  13. 13. LIGHT SOURCES - POINT  Point light sources have  Location  Colour  They emit light equally in all directions.  Like a lightbulb.  Light strength attenuates  Gets weaker with distance  Gradients of illumination across a surface  Can be moved around with a scene.
  14. 14. LIGHT SOURCES - SPOTLIGHT  Very similar to a point light source  Difference is that spotlight source does not radiate in all directions.  Direction of light can be varied within a scene.  This distinguishes it from directional light.  Light attenuates with distance.  This also distinguishes it from directional light.
  15. 15. SURFACES  The surface of an object represents the next implication for light interaction.  Surfaces can:  Absorb light  Reflect light  Refract light  Emit light  They can glow in the dark
  16. 16. ABSORPTION  The colour of the surface determines the level of absorption  Black absorbs all visible spectrums  White reflects all visible spectrums.  Coloured surfaces vary depending on colour.  Reflect some wavelengths  Absorbs others  Wavelength interaction with colours a matter of physics.
  17. 17. REFLECTION  Reflection can be either  Specular  Reflects like a mirror  Light gets reflected at angles  Angle of reflection  Ever tried shooting a laser pointer at a mirror?  It’s like that  Diffuse  Reflects at many angles at once  Diffuse reflection is the primary way in which we can see objects.
  18. 18. REFLECTION http://www.curriki.org/xwiki/bin/view/Coll_Athabasca/Unit3- Lesson2TheMovementofLight
  19. 19. REFLECTION  Reflection is dependant upon  The arrangements of facets on a surface  The roughness of the surface  The orientation of the surface  The absorbption of the surface.  Light can also be refracted  As light moves from one medium to another, the path of the light bends.  Mechanics of this are not trivial
  20. 20. REFRACTION http://www.curriki.org/xwiki/bin/view/Coll_Athabasca/Unit3- Lesson2TheMovementofLight
  21. 21. TRANSMISSION  Sometimes, objects transmit light through themselves.  Such objects can be transparent (like glass) or translucent  Transparent objects refract light passing through.  White light through a prism  Translucent objects diffuse the light that passes through  Frosted glass
  22. 22. LIGHT RENDERING  Two approaches used to render light  Local reflection models  Everything floats in ‘dark space’  Only one reflection of light considered  Global reflection models  Light reflects off of objects which reflect onto other objects  Indirect light  Very costly to render  Not yet perfected

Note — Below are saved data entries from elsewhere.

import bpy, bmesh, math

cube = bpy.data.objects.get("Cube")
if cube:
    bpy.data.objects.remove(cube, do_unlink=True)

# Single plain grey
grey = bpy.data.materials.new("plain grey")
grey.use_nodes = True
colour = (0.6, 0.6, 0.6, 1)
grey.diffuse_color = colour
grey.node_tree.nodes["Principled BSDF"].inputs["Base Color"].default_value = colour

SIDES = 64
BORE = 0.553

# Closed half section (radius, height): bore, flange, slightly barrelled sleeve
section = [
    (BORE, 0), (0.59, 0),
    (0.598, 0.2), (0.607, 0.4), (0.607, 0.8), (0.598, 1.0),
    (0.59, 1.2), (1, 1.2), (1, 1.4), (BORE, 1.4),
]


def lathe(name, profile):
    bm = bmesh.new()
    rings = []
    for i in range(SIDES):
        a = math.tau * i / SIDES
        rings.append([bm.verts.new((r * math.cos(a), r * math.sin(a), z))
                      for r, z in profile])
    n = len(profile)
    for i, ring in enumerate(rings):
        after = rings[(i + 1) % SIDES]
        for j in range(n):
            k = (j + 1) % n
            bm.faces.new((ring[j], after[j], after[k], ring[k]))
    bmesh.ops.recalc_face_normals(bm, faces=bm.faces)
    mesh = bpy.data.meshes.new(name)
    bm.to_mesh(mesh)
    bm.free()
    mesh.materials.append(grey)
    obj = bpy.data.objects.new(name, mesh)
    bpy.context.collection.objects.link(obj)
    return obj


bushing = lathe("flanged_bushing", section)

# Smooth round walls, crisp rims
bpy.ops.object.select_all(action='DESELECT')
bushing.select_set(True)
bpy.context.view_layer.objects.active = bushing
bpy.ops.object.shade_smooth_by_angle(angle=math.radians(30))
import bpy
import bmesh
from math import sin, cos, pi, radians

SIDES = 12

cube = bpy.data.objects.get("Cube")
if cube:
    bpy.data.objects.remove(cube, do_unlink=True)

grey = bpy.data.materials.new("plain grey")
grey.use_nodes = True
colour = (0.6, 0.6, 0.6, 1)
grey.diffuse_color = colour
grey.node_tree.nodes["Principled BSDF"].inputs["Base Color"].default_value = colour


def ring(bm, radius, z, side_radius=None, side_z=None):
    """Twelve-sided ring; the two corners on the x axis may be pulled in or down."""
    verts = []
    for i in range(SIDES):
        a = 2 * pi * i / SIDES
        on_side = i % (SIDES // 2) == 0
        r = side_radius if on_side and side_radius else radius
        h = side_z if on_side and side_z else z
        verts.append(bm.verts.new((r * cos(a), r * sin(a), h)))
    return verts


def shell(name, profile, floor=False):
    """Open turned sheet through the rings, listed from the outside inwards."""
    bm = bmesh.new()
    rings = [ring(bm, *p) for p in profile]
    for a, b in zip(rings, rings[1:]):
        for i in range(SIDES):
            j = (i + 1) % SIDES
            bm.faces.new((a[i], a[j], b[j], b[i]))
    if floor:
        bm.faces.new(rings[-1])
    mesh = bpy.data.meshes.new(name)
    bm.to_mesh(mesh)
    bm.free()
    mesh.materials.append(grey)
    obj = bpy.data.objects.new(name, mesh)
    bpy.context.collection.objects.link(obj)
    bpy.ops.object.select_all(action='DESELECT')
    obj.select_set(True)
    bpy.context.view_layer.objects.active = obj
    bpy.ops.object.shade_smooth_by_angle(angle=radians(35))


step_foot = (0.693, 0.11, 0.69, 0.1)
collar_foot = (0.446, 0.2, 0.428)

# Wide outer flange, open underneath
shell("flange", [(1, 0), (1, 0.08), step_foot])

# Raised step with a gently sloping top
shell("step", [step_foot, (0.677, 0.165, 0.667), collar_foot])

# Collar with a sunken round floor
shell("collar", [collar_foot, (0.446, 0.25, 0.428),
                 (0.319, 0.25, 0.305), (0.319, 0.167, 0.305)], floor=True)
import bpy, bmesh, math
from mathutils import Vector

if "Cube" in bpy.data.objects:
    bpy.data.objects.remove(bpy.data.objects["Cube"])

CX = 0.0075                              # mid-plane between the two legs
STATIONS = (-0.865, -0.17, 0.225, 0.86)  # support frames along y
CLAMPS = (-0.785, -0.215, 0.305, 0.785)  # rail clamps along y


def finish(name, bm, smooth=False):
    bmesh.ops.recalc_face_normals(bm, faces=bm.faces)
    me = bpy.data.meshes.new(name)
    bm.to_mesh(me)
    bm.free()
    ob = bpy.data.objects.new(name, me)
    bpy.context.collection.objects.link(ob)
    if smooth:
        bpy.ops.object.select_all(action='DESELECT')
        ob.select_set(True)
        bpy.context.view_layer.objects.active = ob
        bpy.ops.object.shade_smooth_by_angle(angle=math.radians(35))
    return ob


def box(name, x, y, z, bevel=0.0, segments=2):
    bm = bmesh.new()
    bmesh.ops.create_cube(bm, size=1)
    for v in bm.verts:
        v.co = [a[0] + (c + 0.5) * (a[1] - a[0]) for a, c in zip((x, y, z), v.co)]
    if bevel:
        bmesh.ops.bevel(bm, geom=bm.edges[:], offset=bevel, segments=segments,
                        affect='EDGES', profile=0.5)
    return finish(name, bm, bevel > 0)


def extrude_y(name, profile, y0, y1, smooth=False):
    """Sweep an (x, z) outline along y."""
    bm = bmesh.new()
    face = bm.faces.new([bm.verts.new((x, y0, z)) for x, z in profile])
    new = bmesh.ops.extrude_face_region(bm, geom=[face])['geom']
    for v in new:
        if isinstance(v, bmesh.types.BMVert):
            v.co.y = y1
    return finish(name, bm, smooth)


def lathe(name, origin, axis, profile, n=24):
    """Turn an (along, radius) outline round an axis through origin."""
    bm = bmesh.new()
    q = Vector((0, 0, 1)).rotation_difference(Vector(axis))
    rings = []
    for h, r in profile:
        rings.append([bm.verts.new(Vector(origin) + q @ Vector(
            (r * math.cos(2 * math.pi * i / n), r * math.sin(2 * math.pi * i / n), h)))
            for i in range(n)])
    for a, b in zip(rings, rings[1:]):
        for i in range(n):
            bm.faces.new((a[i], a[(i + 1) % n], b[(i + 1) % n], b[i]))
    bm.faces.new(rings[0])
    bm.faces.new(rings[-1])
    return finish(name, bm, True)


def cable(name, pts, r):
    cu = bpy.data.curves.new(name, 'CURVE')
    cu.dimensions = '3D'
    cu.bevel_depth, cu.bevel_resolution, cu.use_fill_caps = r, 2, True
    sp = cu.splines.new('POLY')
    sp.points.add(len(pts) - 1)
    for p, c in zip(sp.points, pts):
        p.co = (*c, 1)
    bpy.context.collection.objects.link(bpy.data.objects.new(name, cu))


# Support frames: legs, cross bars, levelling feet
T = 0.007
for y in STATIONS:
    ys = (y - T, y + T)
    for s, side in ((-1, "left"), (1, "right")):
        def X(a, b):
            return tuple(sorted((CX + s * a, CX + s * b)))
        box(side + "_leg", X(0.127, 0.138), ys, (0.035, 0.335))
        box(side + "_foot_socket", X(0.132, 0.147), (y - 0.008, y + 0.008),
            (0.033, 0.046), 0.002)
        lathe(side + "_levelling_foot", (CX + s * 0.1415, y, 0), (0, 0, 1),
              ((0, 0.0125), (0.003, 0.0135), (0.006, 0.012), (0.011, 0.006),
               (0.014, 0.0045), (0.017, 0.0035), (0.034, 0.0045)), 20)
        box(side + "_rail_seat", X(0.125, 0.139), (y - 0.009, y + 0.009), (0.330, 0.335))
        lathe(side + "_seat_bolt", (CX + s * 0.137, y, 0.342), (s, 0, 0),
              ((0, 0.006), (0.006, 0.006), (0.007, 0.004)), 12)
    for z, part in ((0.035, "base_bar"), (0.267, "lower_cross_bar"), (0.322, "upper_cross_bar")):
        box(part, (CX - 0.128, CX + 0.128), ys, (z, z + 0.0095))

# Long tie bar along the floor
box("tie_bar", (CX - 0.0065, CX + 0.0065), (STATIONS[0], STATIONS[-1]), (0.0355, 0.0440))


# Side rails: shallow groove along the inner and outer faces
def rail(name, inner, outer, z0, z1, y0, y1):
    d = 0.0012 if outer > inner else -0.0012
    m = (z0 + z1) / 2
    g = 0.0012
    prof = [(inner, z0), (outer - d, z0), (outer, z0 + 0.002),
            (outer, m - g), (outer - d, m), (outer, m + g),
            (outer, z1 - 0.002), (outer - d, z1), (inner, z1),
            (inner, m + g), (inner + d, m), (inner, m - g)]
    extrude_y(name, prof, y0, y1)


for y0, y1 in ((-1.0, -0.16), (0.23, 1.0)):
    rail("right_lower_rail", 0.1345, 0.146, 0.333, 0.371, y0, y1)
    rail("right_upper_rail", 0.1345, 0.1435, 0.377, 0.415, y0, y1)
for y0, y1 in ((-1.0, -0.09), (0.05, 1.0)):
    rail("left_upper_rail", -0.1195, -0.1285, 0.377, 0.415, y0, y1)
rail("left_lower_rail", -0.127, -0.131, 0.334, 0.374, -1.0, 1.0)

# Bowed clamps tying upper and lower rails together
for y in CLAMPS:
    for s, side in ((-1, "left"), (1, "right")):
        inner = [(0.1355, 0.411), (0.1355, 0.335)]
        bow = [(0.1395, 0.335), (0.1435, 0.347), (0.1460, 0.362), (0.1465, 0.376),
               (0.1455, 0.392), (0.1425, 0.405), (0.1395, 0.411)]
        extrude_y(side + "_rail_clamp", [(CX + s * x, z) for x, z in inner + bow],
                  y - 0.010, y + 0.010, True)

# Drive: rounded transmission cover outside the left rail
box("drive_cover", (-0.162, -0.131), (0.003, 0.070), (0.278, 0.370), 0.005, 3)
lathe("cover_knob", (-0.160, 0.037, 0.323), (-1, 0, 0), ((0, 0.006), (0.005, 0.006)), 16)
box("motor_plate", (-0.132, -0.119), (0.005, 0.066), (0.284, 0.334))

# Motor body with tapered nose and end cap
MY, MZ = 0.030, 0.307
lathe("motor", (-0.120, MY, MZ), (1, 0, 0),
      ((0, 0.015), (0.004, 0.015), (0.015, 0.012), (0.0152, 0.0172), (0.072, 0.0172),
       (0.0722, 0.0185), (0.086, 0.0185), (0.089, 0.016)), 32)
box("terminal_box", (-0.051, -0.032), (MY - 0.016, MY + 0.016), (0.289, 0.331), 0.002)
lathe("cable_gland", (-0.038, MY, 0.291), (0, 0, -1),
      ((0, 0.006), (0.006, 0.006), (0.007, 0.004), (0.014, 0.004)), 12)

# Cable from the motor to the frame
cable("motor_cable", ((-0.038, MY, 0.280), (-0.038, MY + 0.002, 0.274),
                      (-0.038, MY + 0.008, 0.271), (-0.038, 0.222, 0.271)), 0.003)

  23. 23. SUMMARY  One aspect of rendering is the interaction of light upon surfaces. This can be  Real-time  Non Real-Time  Issue complicated by the physics of light Reflection, Refraction Different kinds of lights  Lighting is an important part of rendering believable 3D scenes.

×